According to Schmautz, the officers were members of the bureau's Rapid Response Team, specially trained to deal with crowd disturbances.

The crowd did not follow police commands, Schmautz said. "We had several items being thrown at the officers."

At one point, as a police car pushed through the crowd while officers were attempting to reposition a metal barricade, several protesters leaped onto the hood of the cruiser.

Officers responded by firing rubber bullets, resulting in one protester falling to the street.

There was a later incident about 8:15 p.m. in front of the Heathman Hotel, when about 15 protesters blocked the entrance. When the demonstrators didn't move, police declared an emergency, fired several rounds of rubber bullets into the ground and arrested one protester while clearing the area.

Rapid Response Team officers carried several types of less-than-lethal guns: a 12-gauge gun with bean-bag ammunition, a 37 mm single-shot gun with .50-caliber rubber balls the size of marbles and sage guns with rubber-type rounds.

. Aside from Beaverton, officers from Tigard, Clackamas County and Oregon State Police, assisted, reporting to Portland police incident commanders.

Pepper spray continues to be a common crowd control tactic. Don Joughin and his wife, Corinna, expected a peaceful protest, so they brought their three children, ages 3, 7 and 10 months.

Near Southwest Second Avenue and Alder Street, foot and bike officers told Joughin to move his family. But as the Joughins moved away, officers sprayed in their direction, temporarily blinding them.

"There was no warning, no ultimatum, nothing," Joughin said, trying to comfort his wailing 10-month-old son, whose eyes were red and swollen. "They picked the guy with three kids to spray first."

Alan Graf, a member of the National Lawyers Guild and police-accountability activist, said members of the guild will be at the mayor's office at 9 this morning. They will demand Kroeker's resignation for the Police Bureau's handling of protesters.

Donors caught in middle Bush was attending a fund-raiser for Sen. Gordon Smith, R-Ore., who is being challenged by Secretary of State Bill Bradbury, a Democrat.

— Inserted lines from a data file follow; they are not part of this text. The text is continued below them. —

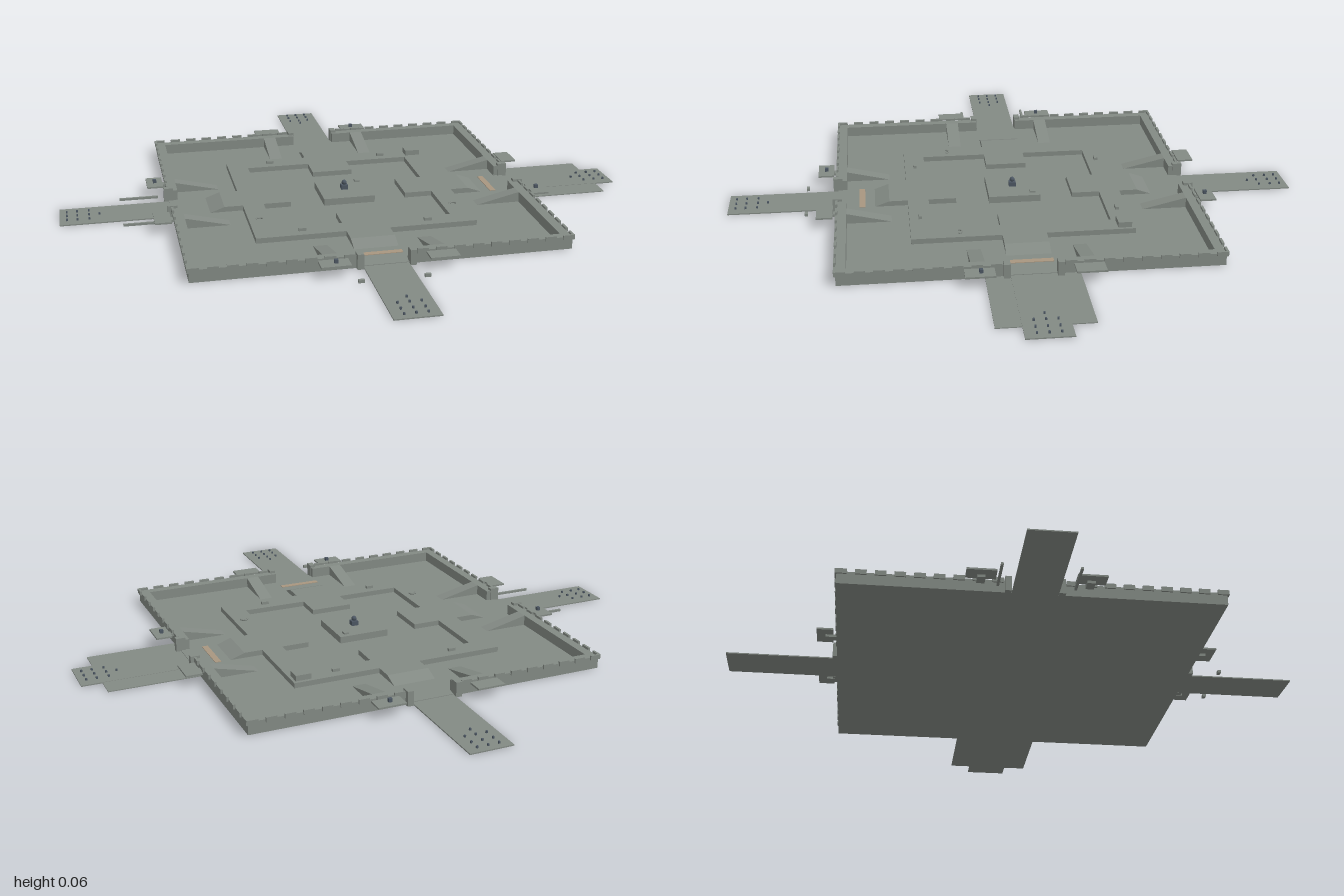
import * as THREE from 'three';

const concrete = new THREE.MeshStandardMaterial({ color: 0x838a84 });
concrete.name = 'grey concrete';
const sand = new THREE.MeshStandardMaterial({ color: 0xa8967f });
sand.name = 'sand stripe';
const slate = new THREE.MeshStandardMaterial({ color: 0x4c5662 });
slate.name = 'slate metal';

// Box given by its limits on each axis
function box(parent, name, x0, x1, y0, y1, z0, z1, mat = concrete) {
  const geo = new THREE.BoxGeometry(x1 - x0, y1 - y0, z1 - z0);
  geo.translate((x0 + x1) / 2, (y0 + y1) / 2, (z0 + z1) / 2);
  const mesh = new THREE.Mesh(geo, mat);
  mesh.name = name;
  parent.add(mesh);
  return mesh;
}

// Ramp along z: height h0 at z0 and h1 at z1
function ramp(parent, name, x0, x1, yBase, z0, z1, h0, h1) {
  const mesh = box(parent, name, x0, x1, yBase, yBase + 0.01, z0, z1);
  const p = mesh.geometry.attributes.position;
  for (let i = 0; i < p.count; i++) {
    if (p.getY(i) > yBase + 0.005) p.setY(i, p.getZ(i) > (z0 + z1) / 2 ? h1 : h0);
  }
  mesh.geometry = mesh.geometry.toNonIndexed();
  mesh.geometry.computeVertexNormals();
}

const FLOOR = 0.006, RING = 0.024, WALL = 0.042;

export function createModel() {
  const model = new THREE.Group();
  model.name = 'fortified courtyard';

  // Ground slab and side apron
  box(model, 'courtyardFloor', -0.62, 0.62, 0, FLOOR, -0.62, 0.62);
  box(model, 'sideApron', 0.62, 0.93, 0, 0.003, -0.15, 0.155);

  // Raised square walkway
  const shape = new THREE.Shape();
  const square = (path, r) => path.moveTo(-r, -r).lineTo(r, -r).lineTo(r, r).lineTo(-r, r).closePath();
  square(shape, 0.376);
  const hole = new THREE.Path();
  square(hole, 0.303);
  shape.holes.push(hole);
  const ringGeo = new THREE.ExtrudeGeometry(shape, { depth: RING - FLOOR, bevelEnabled: false });
  ringGeo.rotateX(-Math.PI / 2).translate(0, FLOOR, 0);
  const ring = new THREE.Mesh(ringGeo, concrete);
  ring.name = 'raisedWalkway';
  model.add(ring);

  // Four sides, each built facing +z
  for (let k = 0; k < 4; k++) {
    const side = new THREE.Group();
    side.name = ['frontSide', 'leftSide', 'backSide', 'rightSide'][k];
    side.rotation.y = k * Math.PI / 2;
    model.add(side);

    // Outer wall, gate posts and parapet blocks
    box(side, 'wall', 0.078, 0.62, FLOOR, WALL, 0.588, 0.62);
    box(side, 'wall', -0.588, -0.078, FLOOR, WALL, 0.588, 0.62);
    for (let i = 0; i < 9; i++) {
      const x = 0.1 + i * 0.061;
      for (const s of [-1, 1]) {
        const c = s * (x + 0.018);
        box(side, 'parapetBlock', c - 0.018, c + 0.018, WALL - 0.008, 0.05, 0.618, 0.626);
      }
    }

    for (const s of [-1, 1]) {
      const span = (a, b) => (s > 0 ? [a, b] : [-b, -a]);
      box(side, 'gatePost', ...span(0.075, 0.096), 0, 0.051, 0.603, 0.636);
      // Ramp from the courtyard to the wall top
      ramp(side, 'wallRamp', ...span(0.152, 0.198), FLOOR, 0.435, 0.588, FLOOR, WALL);
      // Overhanging lookout plate
      box(side, 'lookoutPlate', ...span(0.126, 0.222), 0.037, 0.043, 0.634, 0.69);
      box(side, 'lookoutBracket', ...span(0.16, 0.186), 0.028, 0.037, 0.62, 0.66);
      // Small block on the walkway
      if (k % 2 === 0) box(side, 'walkwayBlock', ...span(0.202, 0.228), RING, RING + 0.01, 0.333, 0.345);
    }
    box(side, 'lookoutPost', -0.176, -0.164, 0.043, 0.055, 0.655, 0.667, slate);

    // Road with rows of stakes
    box(side, 'road', -0.074, 0.074, 0, 0.004, 0.62, 1);
    for (const z of [0.9, 0.94, 0.975]) {
      for (const x of [-0.037, 0, 0.037]) {
        box(side, 'stake', x - 0.003, x + 0.003, 0.004, 0.011, z - 0.003, z + 0.003, slate);
      }
    }
    box(side, 'stake', -0.003, 0.003, 0.004, 0.011, 0.862, 0.868, slate);

    // Approach ramp up to the walkway and landing inside it
    ramp(side, 'approachRamp', -0.074, 0.074, FLOOR, 0.44, 0.49, RING, FLOOR);
    box(side, 'approachLanding', -0.074, 0.074, FLOOR, RING, 0.376, 0.44);
    box(side, 'innerLanding', -0.074, 0.074, FLOOR, RING, 0.206, 0.303);

    // Painted gate stripe on two sides
    if (k < 2) box(side, 'gateStripe', -0.075, 0.075, FLOOR, FLOOR + 0.002, 0.524, 0.545, sand);
  }

  // Central pad with its pedestal
  box(model, 'centralPad', -0.091, 0.091, FLOOR, 0.03, -0.091, 0.091);
  box(model, 'pedestal', -0.012, 0.012, 0.03, 0.046, -0.012, 0.012, slate);
  const knob = new THREE.Mesh(new THREE.SphereGeometry(0.009, 12, 8), slate);
  knob.name = 'pedestalKnob';
  knob.position.y = 0.054;
  model.add(knob);
  box(model, 'padBlock', 0.052, 0.07, 0.03, 0.036, -0.075, -0.055);

  // Corner booth on the walkway
  box(model, 'cornerBooth', 0.312, 0.366, RING, 0.043, -0.364, -0.318);

  // Curved barriers on the walkway
  for (const s of [-1, 1]) {
    const arc = new THREE.Mesh(new THREE.TorusGeometry(0.013, 0.003, 6, 10, Math.PI), concrete);
    arc.name = 'curvedBarrier';
    arc.rotation.x = Math.PI / 2;
    arc.rotation.z = Math.PI;
    arc.position.set(s * 0.34, RING + 0.003, 0.219);
    model.add(arc);
    // Loose blocks by the front road and rails by the right road
    box(model, 'roadBlock', s * 0.105 - 0.01, s * 0.105 + 0.01, 0, 0.01, 0.722, 0.733);
    box(model, 'sideRail', -0.79, -0.655, 0.002, 0.01, s * 0.122 - 0.004, s * 0.122 + 0.004);
  }
  return model;
}
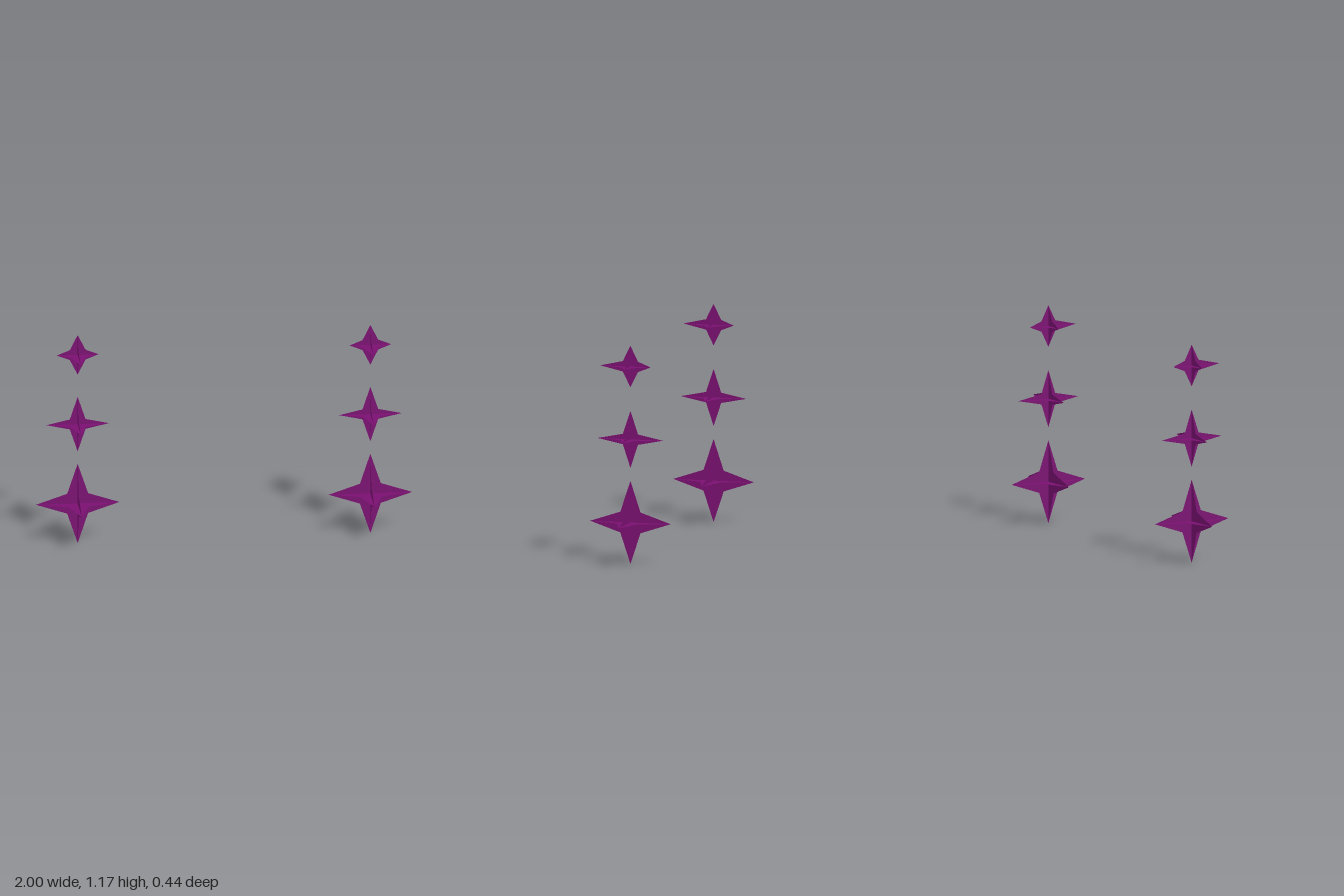
import * as THREE from 'three';

const U = 1 / 36; // grid unit all star sizes are multiples of

const material = new THREE.MeshStandardMaterial({
  color: 0x7b1072, flatShading: true, side: THREE.DoubleSide,
});

// Flat four-pointed star in the xy plane.
// h, v: [+tip, -tip, notch] along the horizontal and the vertical.
function flatStar(h, v) {
  const [right, left, nh] = h, [up, down, nv] = v;
  const points = [
    [right, 0], [nh, nv], [0, up], [-nh, nv],
    [-left, 0], [-nh, -nv], [0, -down], [nh, -nv],
  ];
  return new THREE.ShapeGeometry(
    new THREE.Shape(points.map(([a, b]) => new THREE.Vector2(a * U, b * U))));
}

// Three flat stars crossing at right angles
function crossedStar(name, { x, y, z }) {
  const star = new THREE.Group();
  star.name = name;
  const blades = {
    frontBlade: flatStar(x, y),
    sideBlade: flatStar(z, y).rotateY(-Math.PI / 2),
    levelBlade: flatStar(x, z).rotateX(Math.PI / 2),
  };
  for (const [bladeName, geometry] of Object.entries(blades)) {
    const blade = new THREE.Mesh(geometry, material);
    blade.name = bladeName;
    star.add(blade);
  }
  return star;
}

export function createModel() {
  const model = new THREE.Group();
  model.name = 'starColumns';

  // Three stars per column, from bottom to top
  const stars = [
    { name: 'largeStar', height: 8, x: [8, 8, 2], y: [8, 8, 2], z: [8, 8, 2] },
    { name: 'middleStar', height: 24, x: [6, 6, 1.5], y: [5.5, 5.5, 1], z: [6.5, 6.5, 1.5] },
    { name: 'smallStar', height: 38, x: [4, 4, 1.5], y: [4, 4, 1], z: [6, 4, 1.5] },
  ];

  // One column on each side
  for (const [side, x] of [['left', 28], ['right', -28]]) {
    const column = new THREE.Group();
    column.name = side + 'StarColumn';
    column.position.x = x * U;
    for (const spec of stars) {
      const star = crossedStar(spec.name, spec);
      star.position.y = spec.height * U;
      column.add(star);
    }
    model.add(column);
  }
  return model;
}
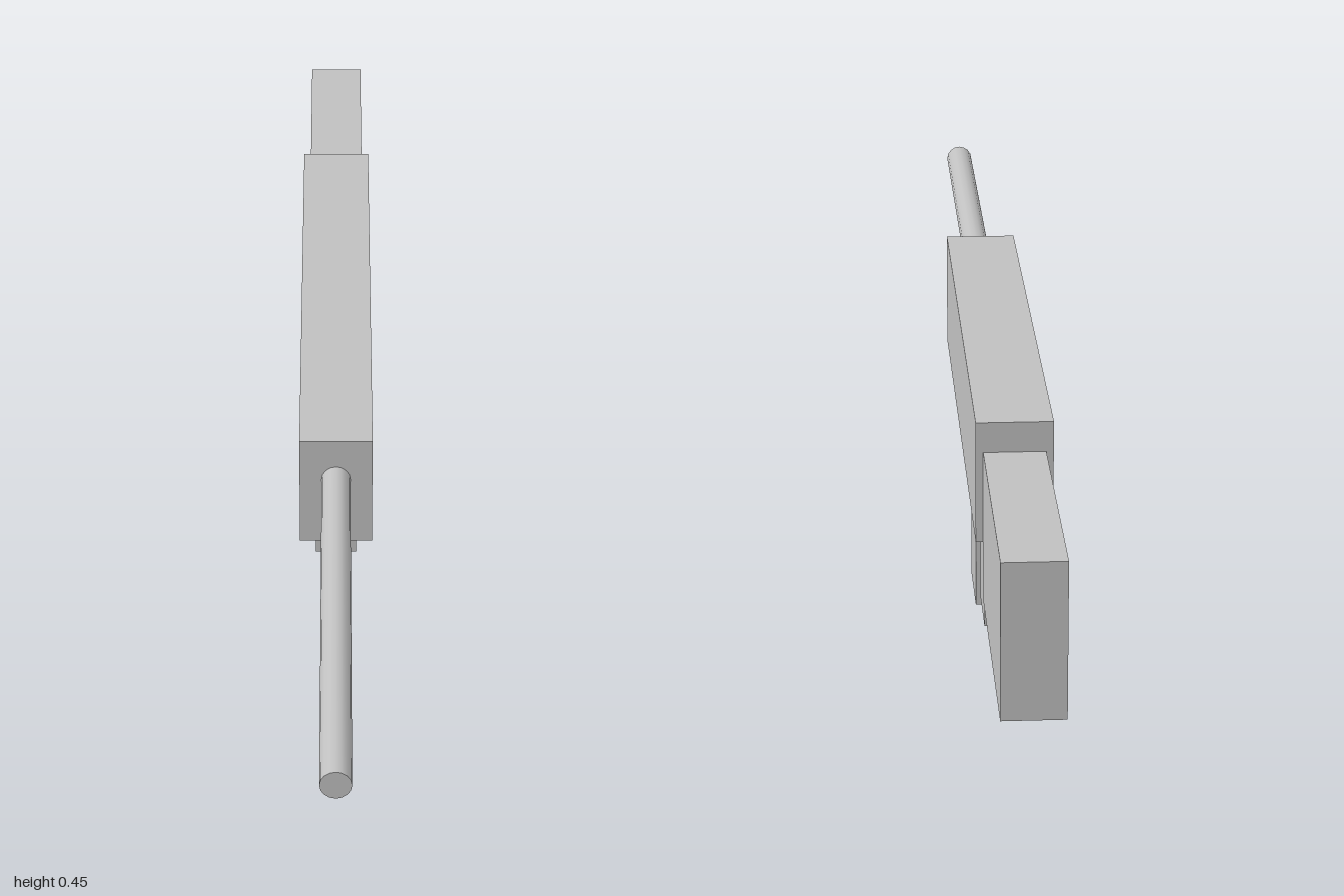
import * as THREE from 'three';

export function createModel() {
  const model = new THREE.Group();
  const grey = new THREE.MeshStandardMaterial({ color: 0xc0c0c0 });
  grey.name = 'light grey';

  // Box given by its width and its y and z extents, centred on x = 0
  function block(name, width, y0, y1, z0, z1) {
    const mesh = new THREE.Mesh(new THREE.BoxGeometry(width, y1 - y0, z1 - z0), grey);
    mesh.name = name;
    mesh.position.set(0, (y0 + y1) / 2, (z0 + z1) / 2);
    model.add(mesh);
  }

  block('body', 0.109, 0.268, 0.446, -0.6, 0.286);
  block('stock', 0.088, 0.179, 0.402, -1, -0.599);
  block('magazine', 0.067, 0, 0.268, -0.2, -0.066);
  block('grip', 0.067, 0.07, 0.268, -0.442, -0.334);

  // Round barrel running forward from the body
  const length = 0.716;
  const barrelGeometry = new THREE.CylinderGeometry(0.022, 0.022, length, 16);
  barrelGeometry.rotateX(Math.PI / 2);
  const barrel = new THREE.Mesh(barrelGeometry, grey);
  barrel.name = 'barrel';
  barrel.position.set(0, 0.379, 1 - length / 2);
  model.add(barrel);

  return model;
}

A long line of donors, including Republican gubernatorial candidate Kevin Mannix, found themselves pressed against parking lot walls near Fifth and Taylor, unable to move past the protest.

Police said they did not set up a corridor for donors to get to the event, but only those trying to walk up Taylor Street encountered trouble. A few protesters screamed obscenities and attempted to block the Republican supporters.

Mannix said one protester blocked his path as he and his wife walked toward the Hilton. "I said 'I'm just trying to get through here,' " Mannix said. After about 10 seconds, "I put my hands on his left side and just brushed past.

"I'll just say it was tense," Mannix said.

Thursday's protest was relatively calm compared with a clash two years ago between police and demonstrators, as well as similar conflicts when the first President Bush visited more than a decade ago.

Although the crowd of 300 was much smaller during a May Day rally in 2000, it led to property damage and 19 arrests and a lengthy debate about whether police used the proper amount of force.

About 30 people were arrested in the 1991 demonstration against then-President Bush.

Similar demonstrations against Bush and then-Vice President Dan Quayle in 1989 and 1990 led to dozens of arrests and prompted White House officials to label Portland "Little Beirut."

Mark Larabee, Dave Hogan, Norm Maves and Ashbel S. Green of The Oregonian contributed to this story.